* About this exercise
Return only those lines of the records below in which "radians" appears.

* Data extracts
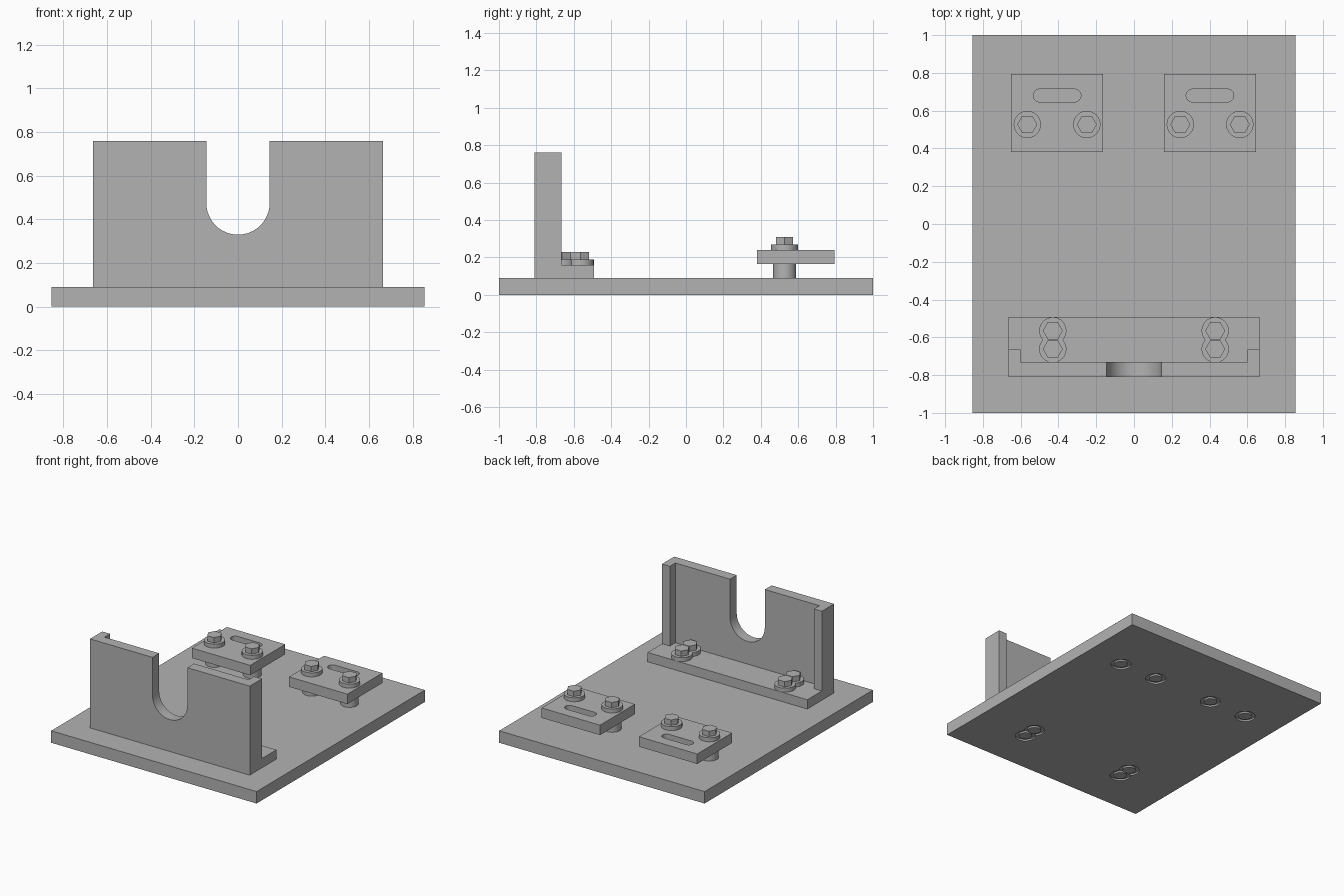
import bpy, bmesh, math

if "Cube" in bpy.data.objects:
    bpy.data.objects.remove(bpy.data.objects["Cube"])

grey = bpy.data.materials.new("machined grey")
grey.diffuse_color = (0.45, 0.45, 0.45, 1)
grey.use_nodes = True
grey.node_tree.nodes["Principled BSDF"].inputs["Base Color"].default_value = grey.diffuse_color


def finish(bm, name):
    bmesh.ops.recalc_face_normals(bm, faces=bm.faces)
    me = bpy.data.meshes.new(name)
    bm.to_mesh(me)
    bm.free()
    me.materials.append(grey)
    ob = bpy.data.objects.new(name, me)
    bpy.context.collection.objects.link(ob)
    return ob


def prism(name, outline, lo, hi, axis="z"):
    """Extrude a 2D outline along z (xy outline) or y (xz outline)."""
    bm = bmesh.new()
    place = (lambda a, b, h: (a, b, h)) if axis == "z" else (lambda a, b, h: (a, h, b))
    low = [bm.verts.new(place(a, b, lo)) for a, b in outline]
    top = [bm.verts.new(place(a, b, hi)) for a, b in outline]
    bm.faces.new(low)
    bm.faces.new(top)
    n = len(outline)
    for i in range(n):
        j = (i + 1) % n
        bm.faces.new((low[i], low[j], top[j], top[i]))
    return finish(bm, name)


def rect(x0, x1, y0, y1):
    return [(x0, y0), (x1, y0), (x1, y1), (x0, y1)]


def arc(cx, cy, r, a0, a1, n):
    return [(cx + r * math.cos(math.radians(a0 + (a1 - a0) * i / n)),
             cy + r * math.sin(math.radians(a0 + (a1 - a0) * i / n))) for i in range(n + 1)]


def disc(name, x, y, r, z0, z1, n=48):
    return prism(name, arc(x, y, r, 0, 360, n)[:-1], z0, z1)


def boolean(ob, tool, op="DIFFERENCE"):
    """Apply a boolean and discard the tool."""
    mod = ob.modifiers.new("cut", "BOOLEAN")
    mod.operation, mod.object, mod.solver = op, tool, "EXACT"
    deps = bpy.context.evaluated_depsgraph_get()
    me = bpy.data.meshes.new_from_object(ob.evaluated_get(deps))
    ob.modifiers.clear()
    ob.data = me
    bpy.data.objects.remove(tool)


# Base plate
base = prism("base_plate", rect(-0.855, 0.855, -1, 1), 0, 0.09)

# Upright bracket: channel wall, foot and round-bottomed notch
W = 0.665
channel = [(-W, -0.81), (W, -0.81), (W, -0.665), (0.60, -0.665),
           (0.60, -0.73), (-0.60, -0.73), (-0.60, -0.665), (-W, -0.665)]
bracket = prism("notched_bracket", channel, 0.09, 0.76)
boolean(bracket, prism("foot", rect(-W, W, -0.81, -0.493), 0.09, 0.16), "UNION")
notch = arc(0, 0.475, 0.145, 180, 360, 32) + [(0.145, 1), (-0.145, 1)]
boolean(bracket, prism("notch_cutter", notch, -0.9, -0.7, "y"))

# Slotted clamp plates
for side, cx in (("left", -0.407), ("right", 0.402)):
    plate = prism(side + "_clamp_plate", rect(cx - 0.243, cx + 0.243, 0.38, 0.795), 0.165, 0.24)
    slot = arc(cx + 0.092, 0.68, 0.034, -90, 90, 16) + arc(cx - 0.092, 0.68, 0.034, 90, 270, 16)
    boolean(plate, prism("slot_cutter", slot, 0.1, 0.3))

# Bolts: hex head, washer, shank, and a shallow ring recess under the base
bolts = [(x, y, 0.16) for x in (-0.43, 0.43) for y in (-0.565, -0.662)]
bolts += [(x, 0.527, 0.24) for x in (-0.565, -0.25, 0.245, 0.56)]
for i, (x, y, z) in enumerate(bolts):
    boolean(base, disc("recess_cutter", x, y, 0.07, -0.02, 0.012))
    disc(f"bolt_shank_{i}", x, y, 0.045, 0, z + 0.01)
    disc(f"washer_{i}", x, y, 0.072, z, z + 0.03)
    disc(f"hex_head_{i}", x, y, 0.053, z + 0.03, z + 0.07, 6)
    if z > 0.2:
        disc(f"spacer_{i}", x, y, 0.062, 0.09, 0.165)

# Smooth round walls, keep edges sharp
for ob in bpy.context.collection.objects:
    ob.select_set(True)
    bpy.context.view_layer.objects.active = ob
bpy.ops.object.shade_smooth_by_angle(angle=math.radians(30))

* Reply to the exercise
    return [(cx + r * math.cos(math.radians(a0 + (a1 - a0) * i / n)),
             cy + r * math.sin(math.radians(a0 + (a1 - a0) * i / n))) for i in range(n + 1)]
bpy.ops.object.shade_smooth_by_angle(angle=math.radians(30))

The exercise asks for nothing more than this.